A few months ago, I had the opportunity to view a few scenes from a new show on National Geographic called Hostile Planet (Mondays, 9 PM/8 CT). Being an avid nature enthusiast, I was thrilled to spend some time with God’s creation since I don’t get outdoors as much I would like. However, I found myself cringing quite a bit as I watched. Perhaps it’s because I have an idyllic view of how nature works. Yes, I’m sure it can get rough from time to time, but do baby birds really have to suffer the consequences of learning to fly in the form of smashing their heads repeatedly against the side of a mountain as gravity takes them hundreds of feet to the ground? Somehow, I found myself intrigued, in a macabre sort of way.
The first episode aired on April Fools’ Day and did not bring the baby birds I remembered. Instead, it focused on the polar regions of our planet and provided an air of familiarity in the form of penguins, seals, and bears with white fur. I found myself transported to a winter wonderland where the narrator was describing behavioral patterns of artic wolves. But the voice of David Attenborough’s was not there, replaced with that of outdoor enthusiast Bear Grylls instead. Grylls made a few brief appearances in the episode, then got out of the way to let the animals and cinematography do the talking.
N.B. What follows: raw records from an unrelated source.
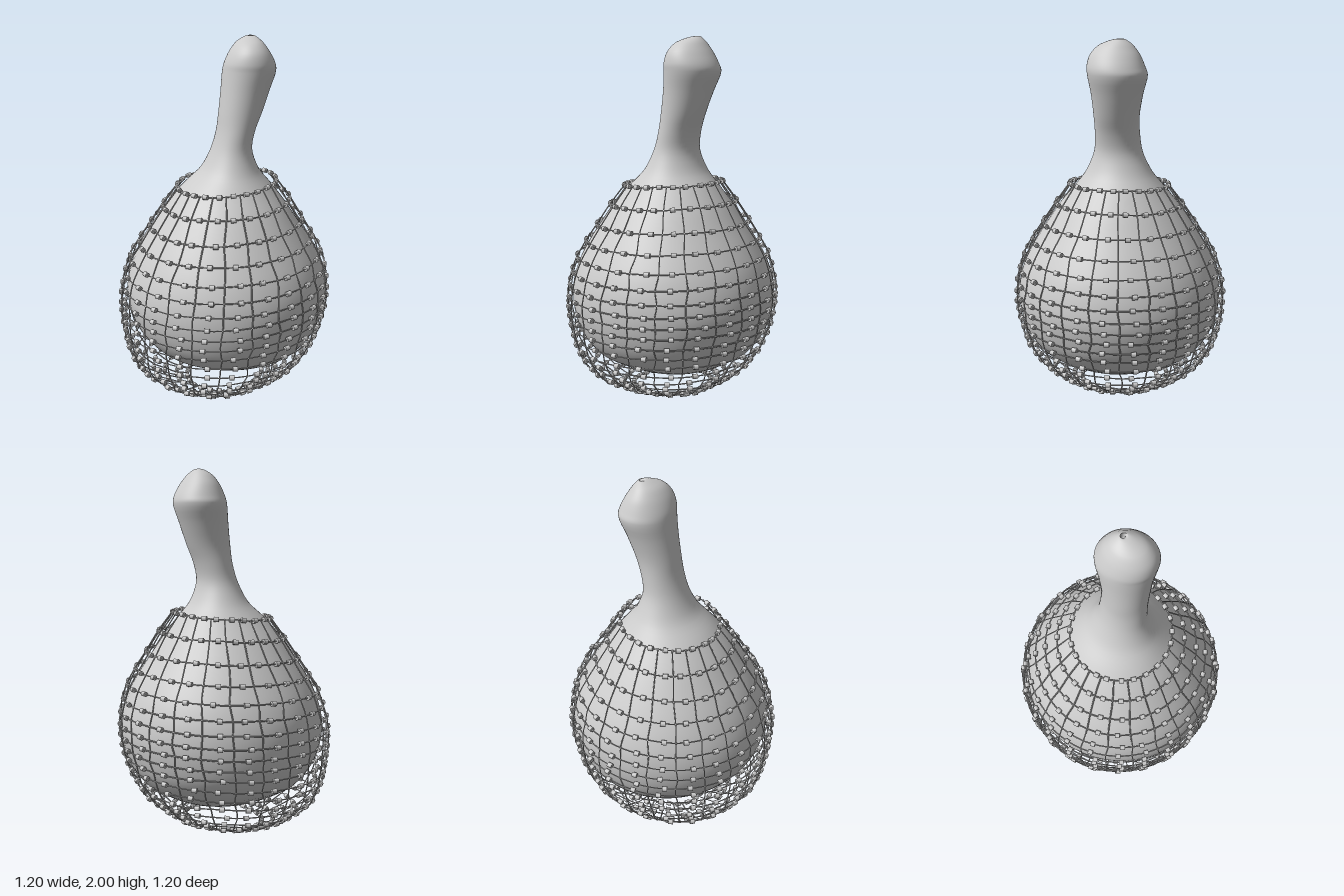
import * as THREE from 'three';
import { mergeGeometries } from 'three/addons/utils/BufferGeometryUtils.js';

const V = (x, y, z) => new THREE.Vector3(x, y, z);
const TAU = Math.PI * 2;

// Small seeded generator, returns -1..1
function makeNoise(seed) {
  return () => {
    seed = (seed * 16807) % 2147483647;
    return (seed / 2147483647) * 2 - 1;
  };
}

// Gourd cross-sections, bottom to top: y, centre x, centre z, radius x, radius z
const SECTIONS = [
  [0.165, 0.03, 0, 0, 0], [0.168, 0.03, 0, 0.13, 0.13], [0.2, 0.03, 0, 0.27, 0.27],
  [0.3, 0.02, 0, 0.445, 0.46], [0.4, 0.015, 0, 0.52, 0.53], [0.5, 0.012, 0, 0.555, 0.56],
  [0.6, 0.012, 0, 0.568, 0.568], [0.7, 0.012, 0, 0.553, 0.556], [0.8, 0.012, 0, 0.517, 0.52],
  [0.9, 0.01, 0, 0.462, 0.465], [1.0, 0.01, 0, 0.395, 0.402], [1.1, 0.012, 0, 0.327, 0.332],
  [1.2, 0.018, -0.003, 0.245, 0.25], [1.29, 0.03, -0.004, 0.16, 0.182], [1.4, 0.04, -0.003, 0.112, 0.133],
  [1.5, 0.063, -0.004, 0.105, 0.122], [1.6, 0.09, -0.007, 0.118, 0.122], [1.72, 0.12, -0.018, 0.132, 0.137],
  [1.82, 0.143, -0.026, 0.143, 0.157], [1.86, 0.143, -0.018, 0.135, 0.152], [1.92, 0.14, -0.013, 0.105, 0.13],
  [1.97, 0.142, -0.02, 0.066, 0.085], [1.998, 0.155, -0.045, 0.018, 0.02], [1.99, 0.16, -0.053, 0.012, 0.012],
  [1.95, 0.16, -0.053, 0.01, 0.01], [1.945, 0.16, -0.053, 0, 0],
];

// Hollow-looking gourd skin lofted through the elliptical sections
function gourdGeometry(rings = 100, sides = 56) {
  const centre = new THREE.CatmullRomCurve3(SECTIONS.map(s => V(s[1], s[0], s[2])));
  const radius = new THREE.CatmullRomCurve3(SECTIONS.map(s => V(s[3], s[0], s[4])));
  const pos = [], index = [];
  for (let i = 0; i <= rings; i++) {
    const c = centre.getPoint(i / rings), r = radius.getPoint(i / rings);
    for (let j = 0; j < sides; j++) {
      const a = (j / sides) * TAU;
      pos.push(c.x + Math.max(r.x, 0) * Math.cos(a), c.y, c.z + Math.max(r.z, 0) * Math.sin(a));
    }
  }
  for (let i = 0; i < rings; i++) {
    for (let j = 0; j < sides; j++) {
      const a = i * sides + j, b = i * sides + ((j + 1) % sides);
      index.push(a, a + sides, b, b, a + sides, b + sides);
    }
  }
  const g = new THREE.BufferGeometry();
  g.setAttribute('position', new THREE.Float32BufferAttribute(pos, 3));
  g.setIndex(index);
  g.computeVertexNormals();
  return g;
}

// Net rows, top to bottom: radius, y, centre x
const ROWS = [
  [0.272, 1.215, 0.012], [0.35, 1.11, 0.01], [0.423, 1.0, 0.008], [0.485, 0.905, 0.006],
  [0.534, 0.82, 0.004], [0.562, 0.742, 0.002], [0.58, 0.67, 0], [0.588, 0.605, -0.002],
  [0.588, 0.545, -0.004], [0.584, 0.488, -0.007], [0.575, 0.43, -0.011], [0.562, 0.372, -0.016],
  [0.545, 0.315, -0.022], [0.52, 0.258, -0.028], [0.485, 0.203, -0.034], [0.44, 0.152, -0.036],
  [0.385, 0.11, -0.033], [0.325, 0.075, -0.025], [0.27, 0.05, -0.012], [0.22, 0.038, 0],
];
const COLUMNS = 24;

export function createModel() {
  const model = new THREE.Group();
  const noise = makeNoise(4711);
  const material = new THREE.MeshStandardMaterial({ color: 0xcccccc });
  const add = (name, geometry) => {
    const mesh = new THREE.Mesh(geometry, material);
    mesh.name = name;
    model.add(mesh);
  };

  add('gourd', gourdGeometry());

  // Knot positions: slightly tilted rows, looser towards the bottom
  const knots = ROWS.map(([r, y, cx], i) => {
    const loose = i > 11 ? 0.007 : 0.003;
    return Array.from({ length: COLUMNS }, (_, j) => {
      const a = (j / COLUMNS) * TAU + noise() * 0.015;
      const rr = r + Math.abs(noise()) * loose;
      return V(cx + rr * Math.cos(a), y + 0.02 * Math.cos(a) + noise() * loose, rr * Math.sin(a));
    });
  });

  const strings = [], cords = [], beads = [], knotBalls = [];
  const xAxis = V(1, 0, 0);

  // Horizontal strings, each with a bead halfway between two knots
  for (const row of knots) {
    const curve = new THREE.CatmullRomCurve3(row, true);
    strings.push(new THREE.TubeGeometry(curve, COLUMNS * 3, 0.0038, 4, true));
    for (let j = 0; j < COLUMNS; j++) {
      const t = (j + 0.5 + noise() * 0.12) / COLUMNS;
      const bead = new THREE.CylinderGeometry(0.0135, 0.0135, 0.027, 8).rotateZ(Math.PI / 2);
      const q = new THREE.Quaternion().setFromUnitVectors(xAxis, curve.getTangent(t));
      bead.applyQuaternion(q);
      const p = curve.getPoint(t);
      bead.translate(p.x, p.y, p.z);
      beads.push(bead);
    }
    for (const p of row) knotBalls.push(new THREE.OctahedronGeometry(0.0075).translate(p.x, p.y, p.z));
  }

  // Vertical cords running through the knots
  for (let j = 0; j < COLUMNS; j++) {
    const curve = new THREE.CatmullRomCurve3(knots.map(row => row[j]));
    cords.push(new THREE.TubeGeometry(curve, ROWS.length * 3, 0.0038, 4));
  }

  add('netRows', mergeGeometries(strings));
  add('netCords', mergeGeometries(cords));
  add('netKnots', mergeGeometries(knotBalls));
  add('beads', mergeGeometries(beads));
  return model;
}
We’ve been trained to know that life in the Artic is brutal and that only a few animals can survive the harsh conditions. Those are put on display as male penguins stay alive while keeping an egg warm enough to hatch, then giving it enough food so that the two don’t starve to death. This has been seen multiple times on nature documentaries. The hostility is upped a notch when leopard seals decide to have a feeding frenzy and a baby penguin gets to fight for its life on a submerging ice floe. It’s pretty harrowing to watch. Artic wolves struggle to survive, but when they need to eat, they can group together and take down a baby musk ox. When its mother stays behind to watch her offspring die, she suffers the same fate. Is there blood? Yup.
Outside of these two examples, Hostile Planet is more like watching a generic nature documentary, albeit with significantly better camera work (thanks to Academy Award-winning cinematographer/director Guillermo Navarro (Pan’s Labyrinth). This is not a bad thing, but there wasn’t enough hostility for me. Perhaps that will change in subsequent episodes.
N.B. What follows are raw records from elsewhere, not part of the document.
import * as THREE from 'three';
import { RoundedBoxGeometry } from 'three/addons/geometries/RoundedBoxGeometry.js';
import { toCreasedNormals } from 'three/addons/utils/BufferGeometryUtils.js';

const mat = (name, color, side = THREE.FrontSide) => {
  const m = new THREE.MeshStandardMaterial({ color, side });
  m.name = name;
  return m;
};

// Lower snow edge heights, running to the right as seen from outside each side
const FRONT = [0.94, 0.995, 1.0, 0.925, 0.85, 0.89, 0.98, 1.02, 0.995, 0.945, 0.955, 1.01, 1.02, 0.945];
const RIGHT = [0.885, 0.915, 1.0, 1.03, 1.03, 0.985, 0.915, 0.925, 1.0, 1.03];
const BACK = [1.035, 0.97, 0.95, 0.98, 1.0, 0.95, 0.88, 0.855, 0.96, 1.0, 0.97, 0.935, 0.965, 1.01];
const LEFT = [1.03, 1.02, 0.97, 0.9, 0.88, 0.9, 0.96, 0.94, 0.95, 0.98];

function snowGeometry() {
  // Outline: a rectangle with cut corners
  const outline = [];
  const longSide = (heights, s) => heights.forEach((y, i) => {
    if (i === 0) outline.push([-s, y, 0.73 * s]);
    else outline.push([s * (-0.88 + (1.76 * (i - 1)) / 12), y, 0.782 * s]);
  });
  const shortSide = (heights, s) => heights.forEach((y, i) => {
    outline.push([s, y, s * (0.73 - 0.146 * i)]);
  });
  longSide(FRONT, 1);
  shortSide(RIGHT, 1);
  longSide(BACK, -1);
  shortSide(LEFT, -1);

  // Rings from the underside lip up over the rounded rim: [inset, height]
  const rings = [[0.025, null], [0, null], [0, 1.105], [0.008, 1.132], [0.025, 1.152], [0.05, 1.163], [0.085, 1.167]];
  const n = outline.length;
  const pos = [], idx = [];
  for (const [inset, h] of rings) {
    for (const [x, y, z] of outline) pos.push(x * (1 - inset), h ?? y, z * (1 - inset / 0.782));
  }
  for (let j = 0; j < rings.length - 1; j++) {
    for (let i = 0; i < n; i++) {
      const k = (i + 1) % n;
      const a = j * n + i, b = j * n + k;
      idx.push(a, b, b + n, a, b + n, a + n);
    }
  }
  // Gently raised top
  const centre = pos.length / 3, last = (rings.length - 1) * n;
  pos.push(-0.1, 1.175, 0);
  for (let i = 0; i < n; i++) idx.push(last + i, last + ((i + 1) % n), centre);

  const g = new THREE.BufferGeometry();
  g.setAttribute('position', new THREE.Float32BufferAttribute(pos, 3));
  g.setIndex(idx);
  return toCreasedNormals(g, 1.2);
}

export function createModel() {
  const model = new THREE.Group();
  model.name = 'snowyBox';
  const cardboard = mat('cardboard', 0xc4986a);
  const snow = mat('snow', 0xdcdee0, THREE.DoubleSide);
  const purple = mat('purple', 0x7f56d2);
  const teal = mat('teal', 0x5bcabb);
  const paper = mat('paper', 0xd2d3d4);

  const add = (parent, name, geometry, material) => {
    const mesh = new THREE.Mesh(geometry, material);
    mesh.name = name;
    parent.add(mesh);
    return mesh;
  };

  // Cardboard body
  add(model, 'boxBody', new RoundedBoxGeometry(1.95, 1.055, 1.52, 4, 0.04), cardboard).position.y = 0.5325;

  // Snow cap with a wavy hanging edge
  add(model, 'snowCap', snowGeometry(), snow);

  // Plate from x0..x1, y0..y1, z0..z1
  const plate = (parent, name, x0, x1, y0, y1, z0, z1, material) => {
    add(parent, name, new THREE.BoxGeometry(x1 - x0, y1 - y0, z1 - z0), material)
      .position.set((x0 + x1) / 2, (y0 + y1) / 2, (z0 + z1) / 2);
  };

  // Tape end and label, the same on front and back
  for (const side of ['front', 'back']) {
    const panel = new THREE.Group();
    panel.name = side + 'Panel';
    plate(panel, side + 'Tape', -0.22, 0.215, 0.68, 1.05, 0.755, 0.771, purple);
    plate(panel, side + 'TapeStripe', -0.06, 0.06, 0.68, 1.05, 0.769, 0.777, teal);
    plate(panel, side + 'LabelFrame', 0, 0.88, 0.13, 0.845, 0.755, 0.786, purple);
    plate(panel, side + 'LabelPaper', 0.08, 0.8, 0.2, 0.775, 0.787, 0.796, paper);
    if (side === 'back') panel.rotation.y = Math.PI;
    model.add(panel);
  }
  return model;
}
While watching the struggles of these animals—especially a polar bear attempting to navigate a never-ending maze of ice—I began to think about how life is for humans. We might not live in the Artic, but we face struggles that seem to never go away—slogging in a dead-end job we’re unable to get out of; watching loved ones fight diseases; making ends meet for our family. It can get to a point where we’re ready to just give up. Yet we are able, somehow, to make it to the next sunrise. The apostle Paul noted that for followers of Jesus, there is a hope that can be held on to in those difficult times: “We are hard pressed on every side, but not crushed; perplexed, but not in despair; persecuted, but not abandoned; struck down, but not destroyed” (2 Corinthians 4:8-9 NIV). Life can certainly be hostile, but we definitely have the ability to not only rise up, but thrive in the face of adversity. If there’s a lesson we can learn from the penguins, polar bears, and artic foxes, that is it. Thanks for the reminder, National Geographic.